INPUT below:
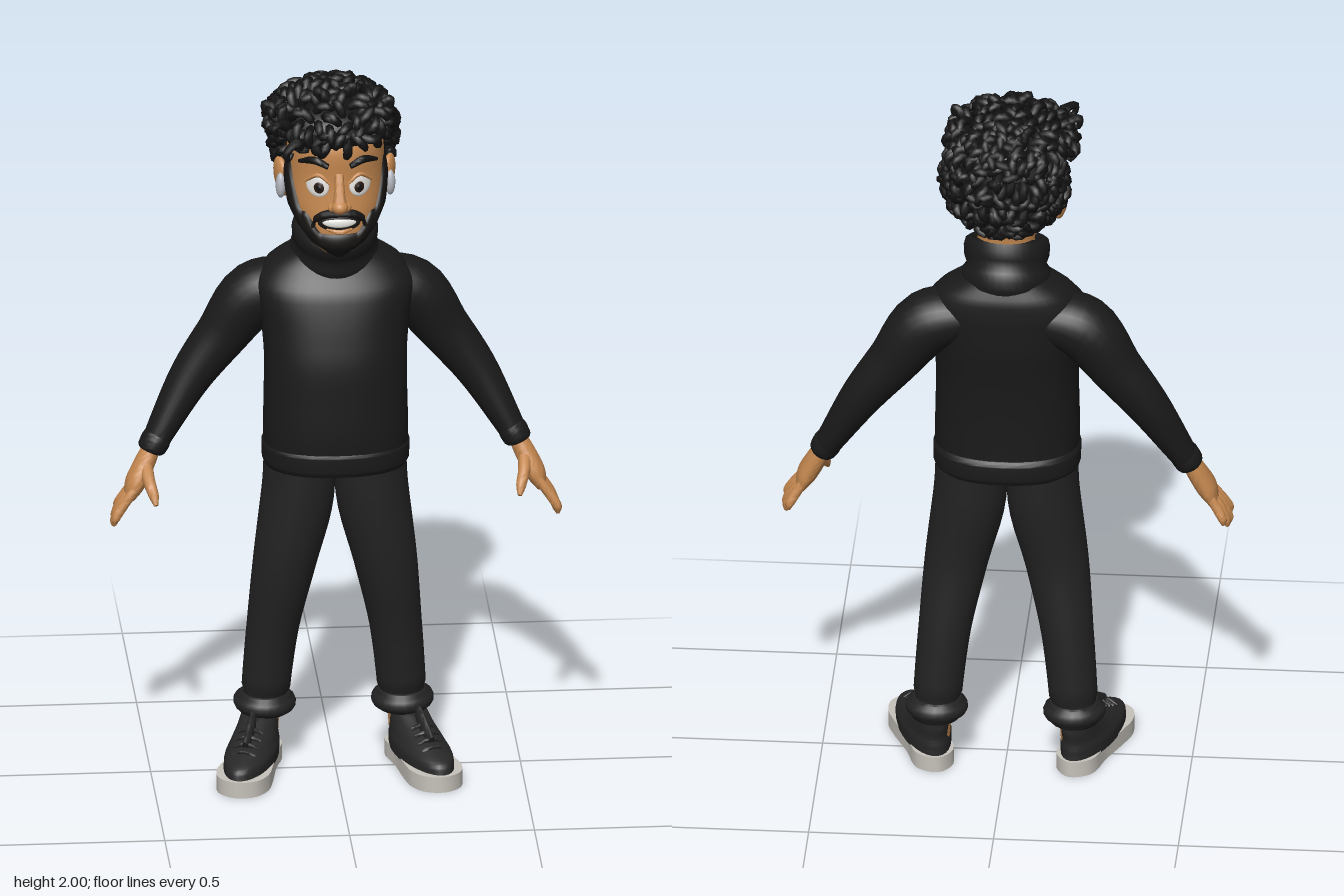
import * as THREE from 'three';
import { mergeGeometries, toCreasedNormals } from 'three/addons/utils/BufferGeometryUtils.js';

const V = (x, y, z) => new THREE.Vector3(x, y, z);
const paint = (name, color) => Object.assign(new THREE.MeshStandardMaterial({ color }), { name });

// Smooth closed loft through rows [x, y, z, radiusA, radiusB]; "flat" keeps every section horizontal.
function loft(rows, { flat = false, p = 1, n = 24, steps = 5 } = {}) {
  const path = new THREE.CatmullRomCurve3(rows.map(r => V(r[0], r[1], r[2])));
  const radii = new THREE.CatmullRomCurve3(rows.map(r => V(r[3], r[4], 0)));
  const span = path.getPoint(1).sub(path.getPoint(0)).normalize();
  const ref = Math.abs(span.z) > 0.75 ? V(1, 0, 0) : V(0, 0, 1);
  const pos = [], idx = [], m = (rows.length - 1) * steps;
  const bend = v => Math.sign(v) * Math.pow(Math.abs(v), p);
  for (let i = 0; i <= m; i++) {
    const c = path.getPoint(i / m), r = radii.getPoint(i / m);
    const t = flat ? V(0, 1, 0) : path.getTangent(i / m);
    const b = ref.clone().addScaledVector(t, -t.dot(ref)).normalize();
    const a = b.clone().cross(t);
    for (let j = 0; j < n; j++) {
      const q = j / n * Math.PI * 2;
      const v = c.clone().addScaledVector(a, r.x * bend(Math.cos(q))).addScaledVector(b, r.y * bend(Math.sin(q)));
      pos.push(v.x, v.y, v.z);
      if (i < m) {
        const k = i * n + j, l = i * n + (j + 1) % n;
        idx.push(k, l, l + n, k, l + n, k + n);
      }
    }
  }
  const e = pos.length / 3;
  for (const u of [0, 1]) pos.push(...path.getPoint(u).toArray());
  for (let j = 0; j < n; j++) {
    const l = (j + 1) % n;
    idx.push(e, l, j, e + 1, m * n + j, m * n + l);
  }
  const g = new THREE.BufferGeometry();
  g.setAttribute('position', new THREE.Float32BufferAttribute(pos, 3));
  g.setIndex(idx);
  g.computeVertexNormals();
  return g;
}

// Head cross-sections [y, centreZ, halfWidth, halfDepth]
const headRows = [[1.54, .075, .045, .05], [1.57, .062, .078, .078], [1.61, .045, .103, .1], [1.66, .03, .121, .112],
  [1.74, 0, .131, .134], [1.83, -.01, .13, .146], [1.9, -.02, .11, .125], [1.94, -.02, .06, .07]];
function headAt(y) {
  let i = 0;
  while (i < headRows.length - 2 && y > headRows[i + 1][0]) i++;
  const [a, b] = [headRows[i], headRows[i + 1]];
  const t = THREE.MathUtils.clamp((y - a[0]) / (b[0] - a[0]), 0, 1);
  return a.map((v, k) => v + (b[k] - v) * t);
}
function faceZ(x, y) {
  const [, cz, rx, rz] = headAt(y);
  return cz + rz * Math.sqrt(Math.max(0, 1 - (x / rx) ** 2));
}

export function createModel() {
  const root = new THREE.Group();
  root.name = 'manInRollneck';
  const skin = paint('skin', 0xc58850), sweater = paint('sweaterBlack', 0x1a1a1a), trouser = paint('trouserBlack', 0x232323);
  const hair = paint('hairBlack', 0x131313), shoe = paint('shoeBlack', 0x272727), sole = paint('soleGrey', 0xc6c2bb);
  const white = paint('white', 0xe8e6e2), iris = paint('irisBrown', 0x2b1a12), grey = paint('earpieceGrey', 0xb4b7be);
  const beardMat = paint('beardBlack', 0x171514);
  beardMat.side = THREE.DoubleSide;

  const add = (name, geo, mat, parent = root) => {
    const mesh = new THREE.Mesh(geo, mat);
    mesh.name = name;
    parent.add(mesh);
    return mesh;
  };
  const limb = (name, rows, mat, opt, parent) => add(name, toCreasedNormals(loft(rows, opt), 1), mat, parent);
  const ball = (name, mat, p, s) => {
    const mesh = add(name, new THREE.SphereGeometry(1, 24, 16), mat);
    mesh.position.set(...p);
    mesh.scale.set(...s);
    return mesh;
  };

  // Sweater body, hem and folded roll collar
  limb('sweaterBody', [[0, .9, -.002, .192, .143], [0, 1, .002, .196, .147], [0, 1.1, 0, .194, .148], [0, 1.2, -.006, .193, .15],
    [0, 1.3, -.022, .2, .147], [0, 1.4, -.038, .215, .134], [0, 1.46, -.055, .18, .112], [0, 1.51, -.055, .1, .09]],
  sweater, { flat: true, p: .86, n: 40 });
  limb('sweaterHem', [[0, .895, -.004, .192, .145], [0, .91, -.004, .199, .152], [0, .95, -.003, .2, .153], [0, .965, -.002, .193, .146]],
    sweater, { flat: true, p: .86, n: 40 });
  const collarProfile = [[.1, -.095], [.117, -.075], [.122, -.05], [.119, -.025], [.108, -.01], [.115, .01], [.117, .035],
    [.112, .055], [.1, .063], [.088, .055], [.08, .01]].map(q => new THREE.Vector2(...q));
  const collar = add('rollCollar', new THREE.LatheGeometry(collarProfile, 40), sweater);
  collar.position.set(0, 1.53, -.03);
  collar.rotation.x = .34;
  collar.scale.z = .98;

  // Head, neck and nose
  limb('neck', [[0, 1.48, -.045, .085, .08], [0, 1.6, -.045, .078, .068], [0, 1.72, -.05, .085, .08]], skin, { flat: true });
  limb('head', headRows.map(([y, z, a, b]) => [0, y, z, a, b]), skin, { flat: true, n: 40 });
  limb('noseBridge', [[0, 1.775, .128, .012, .012], [0, 1.73, .142, .014, .016], [0, 1.69, .153, .02, .02]], skin);
  ball('noseTip', skin, [0, 1.688, .154], [.023, .02, .026]);

  // Beard: a shell following the jaw, rising to the sideburns
  const beard = new THREE.PlaneGeometry(1, 1, 64, 14), bp = beard.attributes.position;
  const ease = THREE.MathUtils.smoothstep;
  for (let i = 0; i < bp.count; i++) {
    const phi = bp.getX(i) * 2 * 1.53, v = bp.getY(i) + .5, f = Math.abs(phi);
    const top = 1.606 + .055 * ease(f, .5, .85) + .13 * ease(f, .95, 1.3);
    const low = 1.53 + .065 * (f / 1.53) ** 2, y = low + (top - low) * v;
    const [, cz, rx, rz] = headAt(y);
    const off = .016 * Math.sqrt(Math.max(0, Math.sin(Math.PI * v))) - .003;
    bp.setXYZ(i, (rx + off) * Math.sin(phi), y, cz + (rz + off) * Math.cos(phi));
  }
  beard.computeVertexNormals();
  add('beard', beard, beardMat);

  // Features laid on the face surface
  const patch = (name, mat, cx, cy, w, h, off, depth) => {
    const g = new THREE.SphereGeometry(1, 24, 14), a = g.attributes.position;
    for (let i = 0; i < a.count; i++) {
      const x = cx + w * a.getX(i), y = cy + h * a.getY(i);
      a.setXYZ(i, x, y, faceZ(x, y) + off + depth * a.getZ(i));
    }
    g.computeVertexNormals();
    add(name, g, mat);
  };
  const strip = (name, mat, pts, off = .003) =>
    limb(name, pts.map(([x, y, r]) => [x, y, faceZ(x, y) + off, r, r]), mat, { n: 10 });
  patch('mouth', beardMat, 0, 1.634, .058, .021, .001, .004);
  patch('teeth', white, 0, 1.637, .046, .012, .004, .005);
  strip('lowerLip', skin, [[-.035, 1.62, .003], [0, 1.613, .007], [.035, 1.62, .003]], .006);
  for (const s of [-1, 1]) {
    strip('moustache', beardMat, [[0, 1.662, .008], [s * .035, 1.662, .012], [s * .062, 1.645, .01], [s * .074, 1.612, .01]]);
    patch('eyeWhite', white, s * .057, 1.738, .03, .031, 0, .009);
    patch('iris', iris, s * .055, 1.736, .015, .017, .005, .007);
    patch('pupil', hair, s * .055, 1.736, .008, .009, .009, .005);
    strip('upperLid', skin, [[s * .026, 1.75, .004], [s * .055, 1.772, .006], [s * .09, 1.748, .004]], .006);
    strip('eyebrow', hair, [[s * .03, 1.798, .008], [s * .065, 1.812, .011], [s * .105, 1.797, .005]], .004);
    ball('nostril', skin, [s * .019, 1.683, .144], [.013, .013, .015]);
    const ear = ball('ear', skin, [s * .143, 1.712, -.025], [.018, .056, .036]);
    ear.rotation.set(-.15, -s * .35, -s * .15);
    ball('earpiece', grey, [s * .148, 1.695, .0], [.014, .036, .018]);
  }

  // Curly hair: two base volumes covered in curled tufts
  let seed = 7;
  const rnd = () => (seed = (seed * 16807) % 2147483647) / 2147483647;
  const tufts = [];
  const volumes = [
    { c: V(-.012, 1.883, -.012), r: V(.155, .08, .16), count: 210, ok: q => q.y > 1.862 },
    { c: V(0, 1.808, -.088), r: V(.15, .145, .108), count: 300, ok: q => q.z < -.065 || (q.y > 1.79 && q.z < .02) },
  ];
  for (const { c, r, count, ok } of volumes) {
    ball('hairBase', hair, c.toArray(), r.toArray());
    for (let i = 0; i < count; i++) {
      const y = 1 - 2 * (i + .5) / count, w = Math.sqrt(1 - y * y), q = i * 2.39996;
      const u = V(w * Math.cos(q), y, w * Math.sin(q)), p = u.clone().multiply(r).add(c);
      if (!ok(p)) continue;
      const n = u.clone().divide(r).normalize();
      const d = V(rnd() - .5, rnd() - .7, rnd() - .75);
      d.addScaledVector(n, -d.dot(n)).normalize();
      const k = .8 + rnd() * .4;
      const at = (out, along, rad) => [...p.clone().addScaledVector(n, out * k).addScaledVector(d, along * k).toArray(), rad, rad];
      tufts.push(loft([at(-.012, -.01, .011), at(.013, .004, .013), at(.018, .026, .012), at(.005, .042, .008)], { n: 6, steps: 2 }));
    }
  }
  // Loose curls: fringe lock, crown springs and a side curl
  const locks = [[-.1, 1.875, .135, -1, -.8, .5], [-.13, 1.9, .1, -1, .2, .8], [.02, 1.95, .02, .6, .7, .2], [-.02, 1.95, .05, -.8, .7, .1],
    [-.15, 1.91, .02, -1, .5, 0], [.12, 1.92, .03, .6, .5, .2], [-.03, 1.88, .14, -.9, -.5, .3], [.05, 1.885, .125, -.8, -.2, .6]];
  for (const [x, y, z, dx, dy, dz] of locks) {
    const at = (k, lift, rad) => [x + dx * k, y + dy * k + lift, z + dz * k, rad, rad];
    tufts.push(loft([at(0, 0, .012), at(.025, .014, .012), at(.045, .008, .01), at(.04, -.014, .008), at(.026, -.008, .004)], { n: 7, steps: 3 }));
  }
  add('hairCurls', mergeGeometries(tufts), hair);

  for (const s of [-1, 1]) {
    const side = (name, rows, mat, opt) => limb(name, rows.map(([x, ...q]) => [s * x, ...q]), mat, opt);

    // Sleeve, cuff and hand
    side('sleeve', [[.11, 1.385, -.07, .07, .085], [.21, 1.353, -.078, .087, .09], [.303, 1.232, -.082, .071, .07],
      [.385, 1.12, -.074, .058, .06], [.46, .99, -.05, .042, .049], [.495, .925, -.035, .034, .042]], sweater, { n: 28 });
    side('sleeveCuff', [[.476, .962, -.042, .037, .045], [.484, .948, -.039, .04, .047], [.495, .928, -.035, .038, .045], [.498, .921, -.034, .033, .04]], sweater);
    side('palm', [[.493, .935, -.032, .024, .028], [.515, .89, -.022, .028, .037], [.54, .84, -.01, .028, .046], [.558, .8, -.007, .016, .041]], skin);
    const fingers = [[.026, .04, .6, .737], [.004, .01, .601, .722], [-.018, -.022, .597, .726], [-.037, -.052, .588, .745]];
    for (const [z0, z1, x, y] of fingers)
      side('finger', [[.545, .83, z0, .013, .012], [(.558 + x) / 2, .785, (z0 + z1) / 2, .014, .0125], [x - .002, y + .016, z1, .012, .011], [x, y, z1, .005, .005]], skin, { n: 10 });
    side('thumb', [[.512, .89, -.005, .018, .018], [.508, .862, .035, .017, .017], [.497, .83, .07, .014, .014], [.492, .808, .088, .006, .006]], skin, { n: 10 });

    // Trouser leg with turned-up hem, and ankle
    side('trouserLeg', [[.096, .94, -.02, .096, .108], [.1, .8, -.02, .099, .106], [.136, .6, -.02, .086, .09], [.166, .4, -.048, .071, .078],
      [.183, .22, -.066, .066, .07], [.187, .15, -.07, .066, .07]], trouser, { n: 28 });
    side('trouserHem', [[.186, .2, -.068, .066, .07], [.186, .192, -.068, .071, .074], [.187, .15, -.07, .071, .074], [.187, .143, -.07, .066, .069]], trouser);
    side('ankle', [[.19, .08, -.07, .04, .045], [.188, .17, -.072, .044, .048]], skin);

    // Shoe, turned outward
    const foot = new THREE.Group();
    foot.name = 'shoe';
    foot.position.set(s * .23, 0, .035);
    foot.rotation.y = s * .3;
    root.add(foot);
    const half = [[.05, -.145], [.057, -.05], [.07, .05], [.072, .11], [.05, .162]];
    const outline = [[0, -.182], ...half, [0, .184], ...half.map(([x, z]) => [-x, z]).reverse()];
    const loop = new THREE.CatmullRomCurve3(outline.map(([x, z]) => V(x, z, 0)), true).getPoints(48);
    const soleGeo = new THREE.ExtrudeGeometry(new THREE.Shape(loop.slice(0, -1).map(q => new THREE.Vector2(q.x, q.y))), { depth: .045, bevelEnabled: false });
    soleGeo.rotateX(Math.PI / 2).translate(0, .045, 0);
    add('sole', toCreasedNormals(soleGeo, .7), sole, foot);
    limb('shoeUpper', [[0, .04, 0, .066, .174], [0, .068, -.004, .067, .168], [0, .092, -.03, .06, .138], [0, .12, -.075, .052, .098],
      [0, .146, -.104, .047, .068]], shoe, { flat: true, n: 32 }, foot);
    for (let i = 0; i < 4; i++) {
      const y = .1 + i * .012, z = .09 - i * .026;
      limb('lace', [[-.034, y - .012, z, .005, .006], [0, y, z + .004, .006, .007], [.034, y - .012, z, .005, .006]], shoe, { n: 8 }, foot);
    }
    limb('tongue', [[0, .1, .07, .026, .01], [0, .135, .01, .028, .012], [0, .158, -.025, .024, .008]], shoe, {}, foot);
  }
  return root;
}
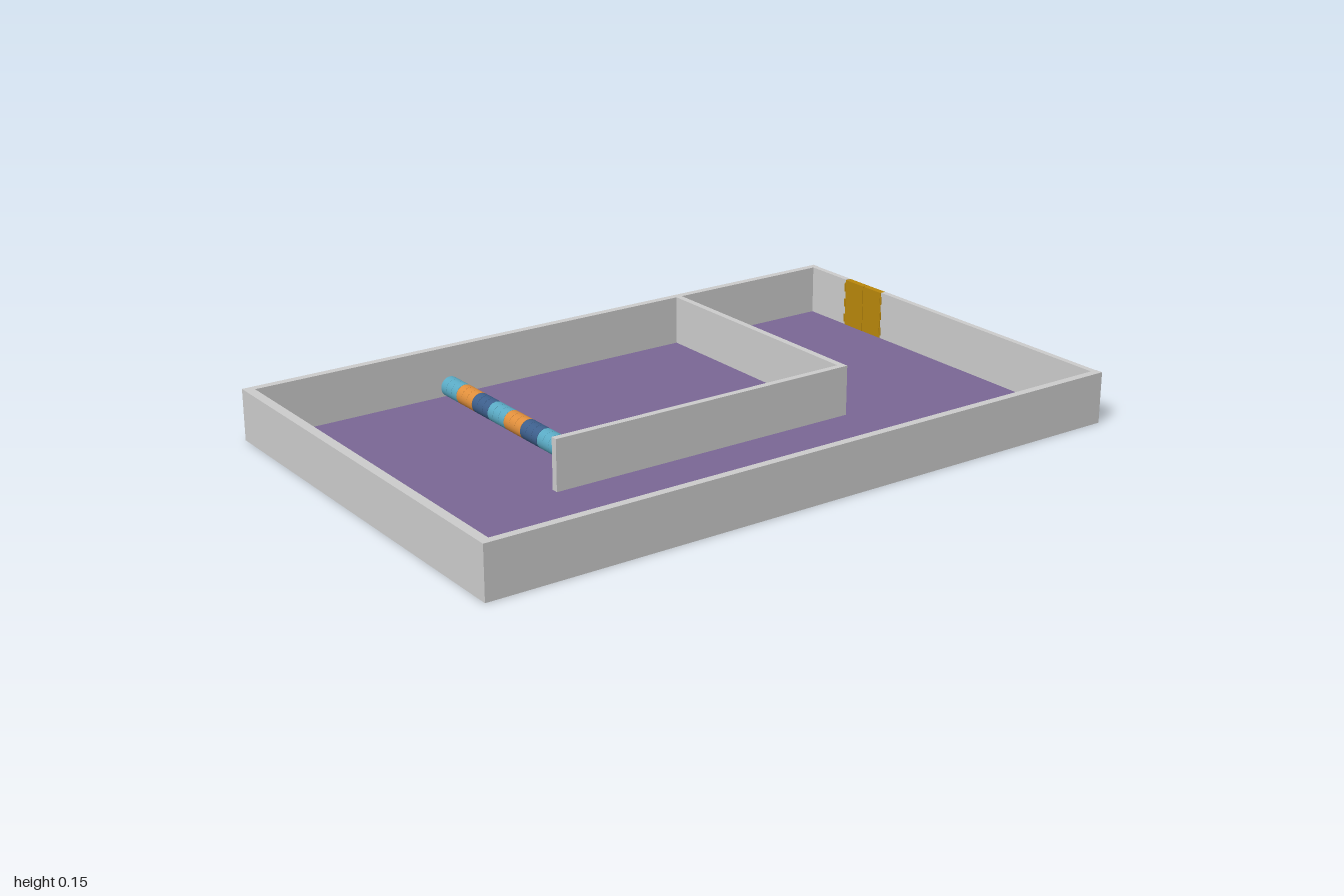
import * as THREE from 'three';

const mat = (name, color) => {
  const m = new THREE.MeshStandardMaterial({ color });
  m.name = name;
  return m;
};

export function createModel() {
  const model = new THREE.Group();
  model.name = 'walledPool';

  const wall = mat('wall grey', 0xcccccc);
  const floorMat = mat('floor purple', 0x7a6795);
  const gold = mat('door gold', 0xb8860b);
  const teal = mat('float teal', 0x5aaac4);
  const orange = mat('float orange', 0xe08f3c);
  const navy = mat('float navy', 0x3d5f8c);

  // Box given by its minimum and maximum corners
  const box = (name, material, [x0, y0, z0], [x1, y1, z1], parent = model) => {
    const mesh = new THREE.Mesh(new THREE.BoxGeometry(x1 - x0, y1 - y0, z1 - z0), material);
    mesh.position.set((x0 + x1) / 2, (y0 + y1) / 2, (z0 + z1) / 2);
    mesh.name = name;
    parent.add(mesh);
    return mesh;
  };

  const H = 0.15, X = 0.635, IN = 0.612;
  const doorL = -0.45, doorR = -0.28;

  // Floor
  box('floor', floorMat, [-IN, 0.001, -0.98], [IN, 0.003, 0.972]);

  // Outer walls, with an opening for the door at the back
  box('rightWall', wall, [-X, 0, -1], [-IN, H, 1]);
  box('leftWall', wall, [IN, 0, -1], [X, H, 1]);
  box('frontWall', wall, [-IN, 0, 0.972], [IN, H, 1]);
  box('backWallRight', wall, [-IN, 0, -0.998], [doorL, H, -0.98]);
  box('backWallLeft', wall, [doorR, 0, -0.998], [IN, H, -0.98]);

  // L-shaped inner wall
  box('innerCrossWall', wall, [-IN, 0, -0.46], [0.18, H, -0.44]);
  box('innerLongWall', wall, [0.16, 0, -0.44], [0.18, H, 0.51]);

  // Double door with hinges on the outer edges
  const door = new THREE.Group();
  door.name = 'doubleDoor';
  model.add(door);
  const mid = (doorL + doorR) / 2;
  box('doorLeafRight', gold, [doorL + 0.001, 0.001, -0.999], [mid - 0.001, H - 0.001, -0.979], door);
  box('doorLeafLeft', gold, [mid + 0.001, 0.001, -0.999], [doorR - 0.001, H - 0.001, -0.979], door);
  for (const x of [doorL, doorR]) {
    for (const y of [0.025, 0.075, 0.125]) {
      const hinge = new THREE.Mesh(new THREE.CylinderGeometry(0.003, 0.003, 0.025, 8), gold);
      hinge.position.set(x, y, -0.979);
      hinge.name = 'hinge';
      door.add(hinge);
    }
  }

  // Lane line: a row of discs, three of each colour in turn
  const lane = new THREE.Group();
  lane.name = 'laneLine';
  lane.position.set(0, 0.031, 0.366);
  model.add(lane);
  const start = -0.611, count = 27, pitch = (0.16 - start) / count;
  const disc = new THREE.CylinderGeometry(0.03, 0.03, pitch - 0.0008, 32).rotateZ(Math.PI / 2);
  const colours = [teal, orange, navy];
  for (let i = 0; i < count; i++) {
    const mesh = new THREE.Mesh(disc, colours[Math.floor(i / 3) % 3]);
    mesh.position.x = start + (i + 0.5) * pitch;
    mesh.name = 'float';
    lane.add(mesh);
  }

  return model;
}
End of INPUT.
--- ACTIVITY ---
The required answer is the exact run of lines above starting at the line with "r, count, ok" and ending at the line with "const k = .8 + rnd() * .4;", with both ends present.

--- THE ANSWER ---
  for (const { c, r, count, ok } of volumes) {
    ball('hairBase', hair, c.toArray(), r.toArray());
    for (let i = 0; i < count; i++) {
      const y = 1 - 2 * (i + .5) / count, w = Math.sqrt(1 - y * y), q = i * 2.39996;
      const u = V(w * Math.cos(q), y, w * Math.sin(q)), p = u.clone().multiply(r).add(c);
      if (!ok(p)) continue;
      const n = u.clone().divide(r).normalize();
      const d = V(rnd() - .5, rnd() - .7, rnd() - .75);
      d.addScaledVector(n, -d.dot(n)).normalize();
      const k = .8 + rnd() * .4;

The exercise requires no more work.